What Causes Cleft Lip?
Cleft lip is a congenital birth defect that occurs when the tissues of the upper lip fail to properly fuse together during prenatal development. This results in a separation—or "cleft"—in the lip. A cleft can range from a small notch to a large opening that extends into the nose.
In addition to a cleft lip, there can also be a cleft palate, which is the roof of the mouth. A cleft palate can affect either the front, back, or both parts of the palate. Cleft lip with a cleft palate is one of the most common birth defects, affecting approximately 1 in every 1,000 newborns. In this article, we’ll explain what causes cleft lip and provide additional information about the condition.
What Causes Cleft Lip?
The exact causes of cleft lip are not fully understood, but it is believed that a combination of genetic and environmental factors play a role. One of the most significant risk factors for cleft lip is a family history of the condition. Children born to parents who have a history of cleft lip are more likely to be born with the condition themselves.
Other factors that have been associated with an increased risk of cleft lip include exposure to certain environmental toxins during pregnancy, such as tobacco or alcohol. Maternal illness—including certain viral infections—can also increase the risk of cleft lip, as can certain genetic disorders, like Down syndrome.

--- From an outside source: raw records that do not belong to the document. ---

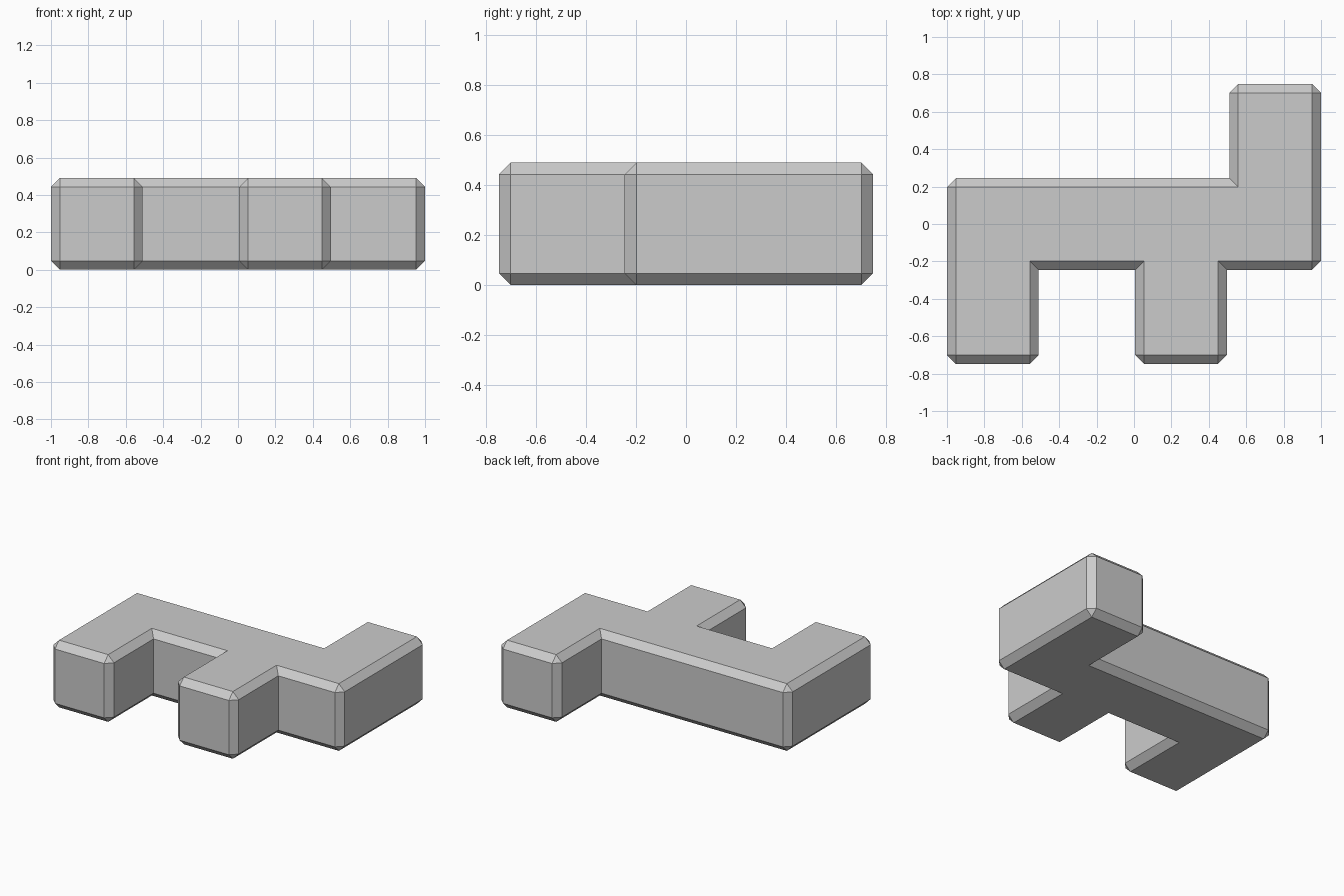
import bpy
import bmesh

if "Cube" in bpy.data.objects:
    bpy.data.objects.remove(bpy.data.objects["Cube"], do_unlink=True)

PITCH = 0.503   # spacing of the unit cells
CELL = 0.49     # width of one cell
CHAMFER = 0.047

# Grey material
grey = bpy.data.materials.new("light_grey")
grey.use_nodes = True
colour = (0.6, 0.6, 0.6, 1)
grey.diffuse_color = colour
grey.node_tree.nodes["Principled BSDF"].inputs["Base Color"].default_value = colour


def low(i, count):
    """Lower edge of cell i in a centred row of cells."""
    return (i - (count - 1) / 2) * PITCH - CELL / 2


# Footprint: a bar of four cells, two front legs and one back arm
x0, x1, x2, x3 = [low(i, 4) for i in range(4)]
y0, y1, y2 = [low(i, 3) for i in range(3)]
outline = [
    (x0, y0), (x0 + CELL, y0), (x0 + CELL, y1), (x2, y1),
    (x2, y0), (x2 + CELL, y0), (x2 + CELL, y1), (x3 + CELL, y1),
    (x3 + CELL, y2 + CELL), (x3, y2 + CELL), (x3, y1 + CELL), (x0, y1 + CELL),
]

# Extrude the footprint into a solid
bm = bmesh.new()
base = bm.faces.new([bm.verts.new((x, y, 0)) for x, y in outline])
top = bmesh.ops.extrude_face_region(bm, geom=[base], use_keep_orig=True)["geom"]
bmesh.ops.translate(bm, vec=(0, 0, CELL),
                    verts=[v for v in top if isinstance(v, bmesh.types.BMVert)])
bmesh.ops.recalc_face_normals(bm, faces=bm.faces)
bm.normal_update()

# Chamfer outer edges, leaving inner corners sharp
bmesh.ops.bevel(bm, geom=[e for e in bm.edges if e.is_convex],
                offset=CHAMFER, offset_type='OFFSET', segments=1,
                profile=0.5, affect='EDGES')

mesh = bpy.data.meshes.new("puzzle_piece")
bm.to_mesh(mesh)
bm.free()
mesh.materials.append(grey)
piece = bpy.data.objects.new("puzzle_piece", mesh)
bpy.context.collection.objects.link(piece)
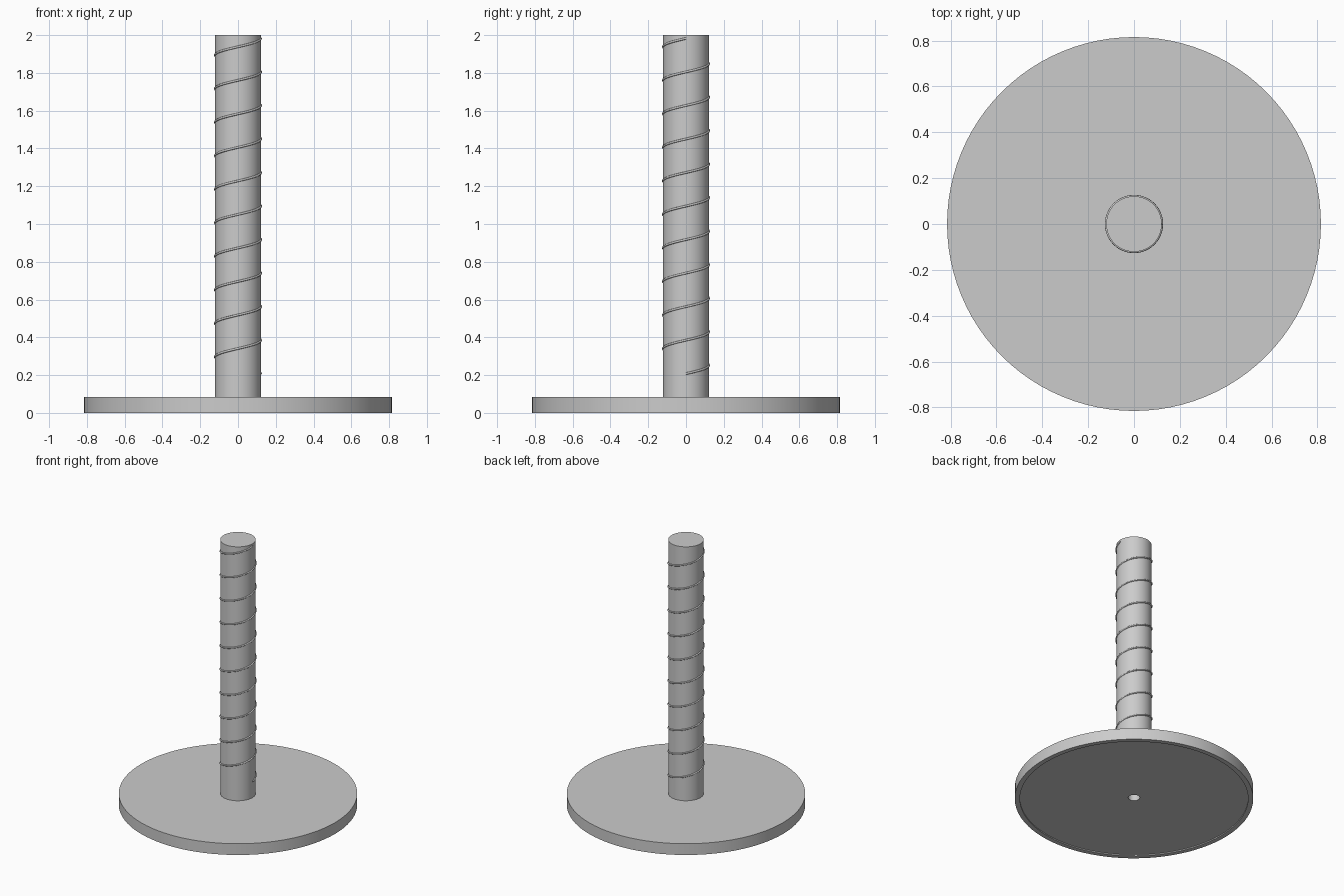
import bpy, bmesh, math

cube = bpy.data.objects.get("Cube")
if cube:
    bpy.data.objects.remove(cube, do_unlink=True)

grey = bpy.data.materials.new("plain grey")
grey.use_nodes = True
colour = (0.6, 0.6, 0.6, 1)
grey.diffuse_color = colour
grey.node_tree.nodes["Principled BSDF"].inputs["Base Color"].default_value = colour

POST_R, BASE_R, BASE_TOP, HEIGHT = 0.121, 0.815, 0.085, 2.0


def lathe(name, profile, steps=96):
    """Spin a (radius, z) profile around the z axis."""
    bm = bmesh.new()
    verts = [bm.verts.new((r, 0, z)) for r, z in profile]
    edges = [bm.edges.new(pair) for pair in zip(verts, verts[1:])]
    bmesh.ops.spin(bm, geom=verts + edges, axis=(0, 0, 1), cent=(0, 0, 0),
                   angle=math.tau, steps=steps, use_duplicate=False)
    bmesh.ops.remove_doubles(bm, verts=bm.verts, dist=1e-5)
    bmesh.ops.recalc_face_normals(bm, faces=bm.faces)
    mesh = bpy.data.meshes.new(name)
    bm.to_mesh(mesh)
    bm.free()
    return finish(bpy.data.objects.new(name, mesh))


def finish(obj):
    bpy.context.collection.objects.link(obj)
    obj.data.materials.append(grey)
    bpy.ops.object.select_all(action="DESELECT")
    obj.select_set(True)
    bpy.context.view_layer.objects.active = obj
    if obj.type == "MESH":
        bpy.ops.object.shade_smooth_by_angle(angle=math.radians(35))
    return obj


# Round base with a shallow recess underneath and a blind screw hole
lathe("base", [(0, BASE_TOP), (BASE_R, BASE_TOP), (BASE_R, 0), (0.78, 0),
               (0.78, 0.008), (0.04, 0.008), (0.04, 0.08), (0, 0.08)])

# Upright post
lathe("post", [(0, BASE_TOP), (POST_R, BASE_TOP), (POST_R, HEIGHT), (0, HEIGHT)], 64)

# Thin cord wound around the post
TURNS, STEPS, START, PITCH = 10, 48, 0.2075, 0.1775
curve = bpy.data.curves.new("cord", "CURVE")
curve.dimensions = "3D"
curve.bevel_depth = 0.006
curve.bevel_resolution = 2
curve.use_fill_caps = True
spline = curve.splines.new("POLY")
spline.points.add(TURNS * STEPS)
for i, point in enumerate(spline.points):
    turn = i / STEPS
    a = turn * math.tau
    point.co = (POST_R * math.cos(a), POST_R * math.sin(a), START + PITCH * turn, 1)
finish(bpy.data.objects.new("cord", curve))
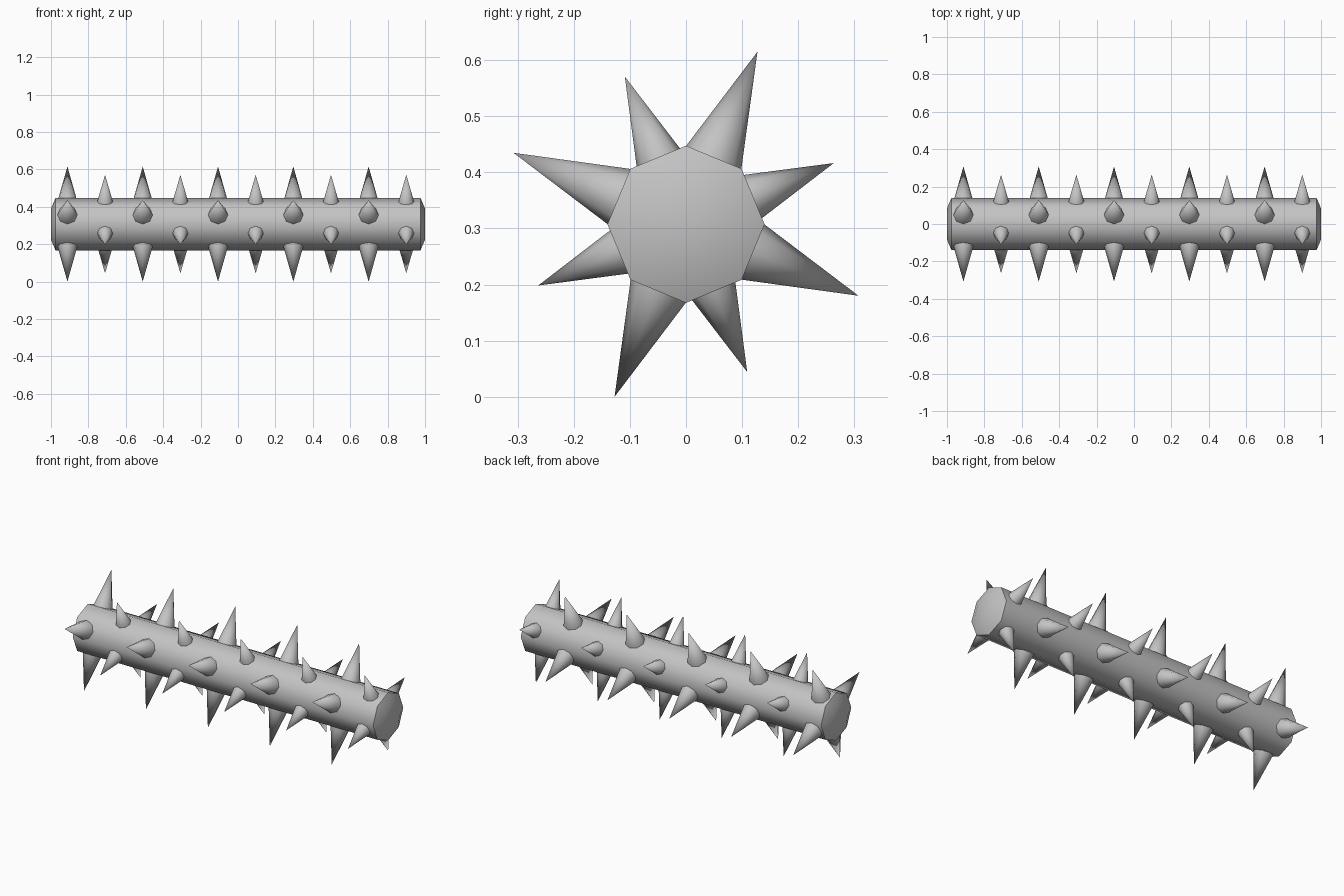
import bpy, bmesh, math
from mathutils import Matrix

cube = bpy.data.objects.get("Cube")
if cube:
    bpy.data.objects.remove(cube, do_unlink=True)

AXIS_Z = 0.3075    # height of the roller axis
APOTHEM = 0.14 * math.cos(math.pi / 8)
SIDES = 8

grey = bpy.data.materials.new("plain grey")
grey.use_nodes = True
colour = (0.55, 0.55, 0.55, 1)
grey.diffuse_color = colour
grey.node_tree.nodes["Principled BSDF"].inputs["Base Color"].default_value = colour


def lathe(name, profile, matrix):
    """Eight-sided solid from (radius, height) pairs around local z."""
    bm = bmesh.new()
    rings = []
    for r, h in profile:
        if r == 0:
            rings.append([bm.verts.new((0, 0, h))] * SIDES)
        else:
            rings.append([bm.verts.new((r * math.cos(a), r * math.sin(a), h))
                          for a in (math.tau * i / SIDES for i in range(SIDES))])
    for low, high in zip(rings, rings[1:]):
        for i in range(SIDES):
            j = (i + 1) % SIDES
            quad = [low[i], low[j], high[j], high[i]]
            bm.faces.new(list(dict.fromkeys(quad)))
    for ring in (rings[0], rings[-1]):
        if ring[0] is not ring[1]:
            bm.faces.new(ring)
    bmesh.ops.recalc_face_normals(bm, faces=bm.faces)
    mesh = bpy.data.meshes.new(name)
    bm.to_mesh(mesh)
    bm.free()
    mesh.materials.append(grey)
    obj = bpy.data.objects.new(name, mesh)
    obj.matrix_world = matrix
    bpy.context.collection.objects.link(obj)
    return obj


# Octagonal roller lying along x, with shallow raised ends
to_x = Matrix.Translation((0, 0, AXIS_Z)) @ Matrix.Rotation(math.pi / 2, 4, "Y")
parts = [lathe("roller_body",
               [(0.083, -1), (0.14, -0.976), (0.14, 0.976), (0.083, 1)], to_x)]

# Alternating rings of four long and four short spikes, centred on the flats
for n in range(10):
    x = -0.912 + 0.2013 * n
    if n % 2 == 0:
        name, tip, radius, start = "long_spike", 0.3328, 0.0535, 67.5
    else:
        name, tip, radius, start = "short_spike", 0.285, 0.042, 22.5
    for k in range(4):
        angle = math.radians(start + 90 * k)
        place = (Matrix.Translation((x, 0, AXIS_Z))
                 @ Matrix.Rotation(angle - math.pi / 2, 4, "X"))
        parts.append(lathe(f"{name}_{n + 1}_{k + 1}",
                           [(radius, APOTHEM - 0.001), (0, tip)], place))

# Smooth sides, sharp rims
bpy.ops.object.select_all(action="DESELECT")
for obj in parts:
    obj.select_set(True)
bpy.context.view_layer.objects.active = parts[0]
bpy.ops.object.shade_smooth_by_angle(angle=math.radians(50))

In some cases, cleft lip can be caused by the use of certain medications during pregnancy, especially anti-epileptic medications. Women who take these medications during pregnancy are at a higher risk of having a child with cleft lip.
The formation of cleft lip occurs during the first trimester of pregnancy, when the face and lips are developing. If there is any disruption in the normal development of the face and lips—like a genetic mutation or exposure to environmental toxins—it can result in a cleft lip.
Diagnosis of cleft lip is usually made during pregnancy through ultrasound. The condition can be corrected through surgery after birth. In most cases, children with cleft lip undergo one or more surgeries to repair the cleft and restore normal function and appearance to the lip and nose. In addition to cleft lip surgery, children may also receive speech therapy, orthodontic treatment, and other care to help them overcome any challenges associated with the condition.
Advances in medical technology and research have made it possible to diagnose and treat cleft lip effectively. With proper care, children with cleft lip can lead healthy and fulfilling lives. However, not all children born with the condition have access to the care they need.
The Palestine Children’s Relief Fund (PCRF) continues to provide humanitarian aid and medical relief to children and their families—some of whom are refugees fleeing their home countries—through our pediatric cancer departments, humanitarian aid programs and projects, pediatric mental health initiatives, hospital infrastructure projects, orphan and refugee sponsorships, medical sponsorships, treatment abroad program, and medical missions. These efforts help to ensure that children in need get the vital assistance they require, like cleft lip surgery and associated treatment.
PCRF has a committee of volunteer doctors and specialists on our Medical Advisory Board who are dedicated to building up services through training, programs, and guiding PCRF to improve the quality of pediatric care in Palestine, Lebanon, and other areas in the Middle East.
PCRF is not a political or religious organization. Our mission is to provide medical and humanitarian relief collectively and individually to Arab children throughout the Middle East, regardless of their nationality, politics, or religion. We rely on charitable giving to provide medical treatment, surgeries, safety, shelter, and support to children and their families in Palestine and the Levant. Find out how you can get involved and help make a difference in children’s lives today!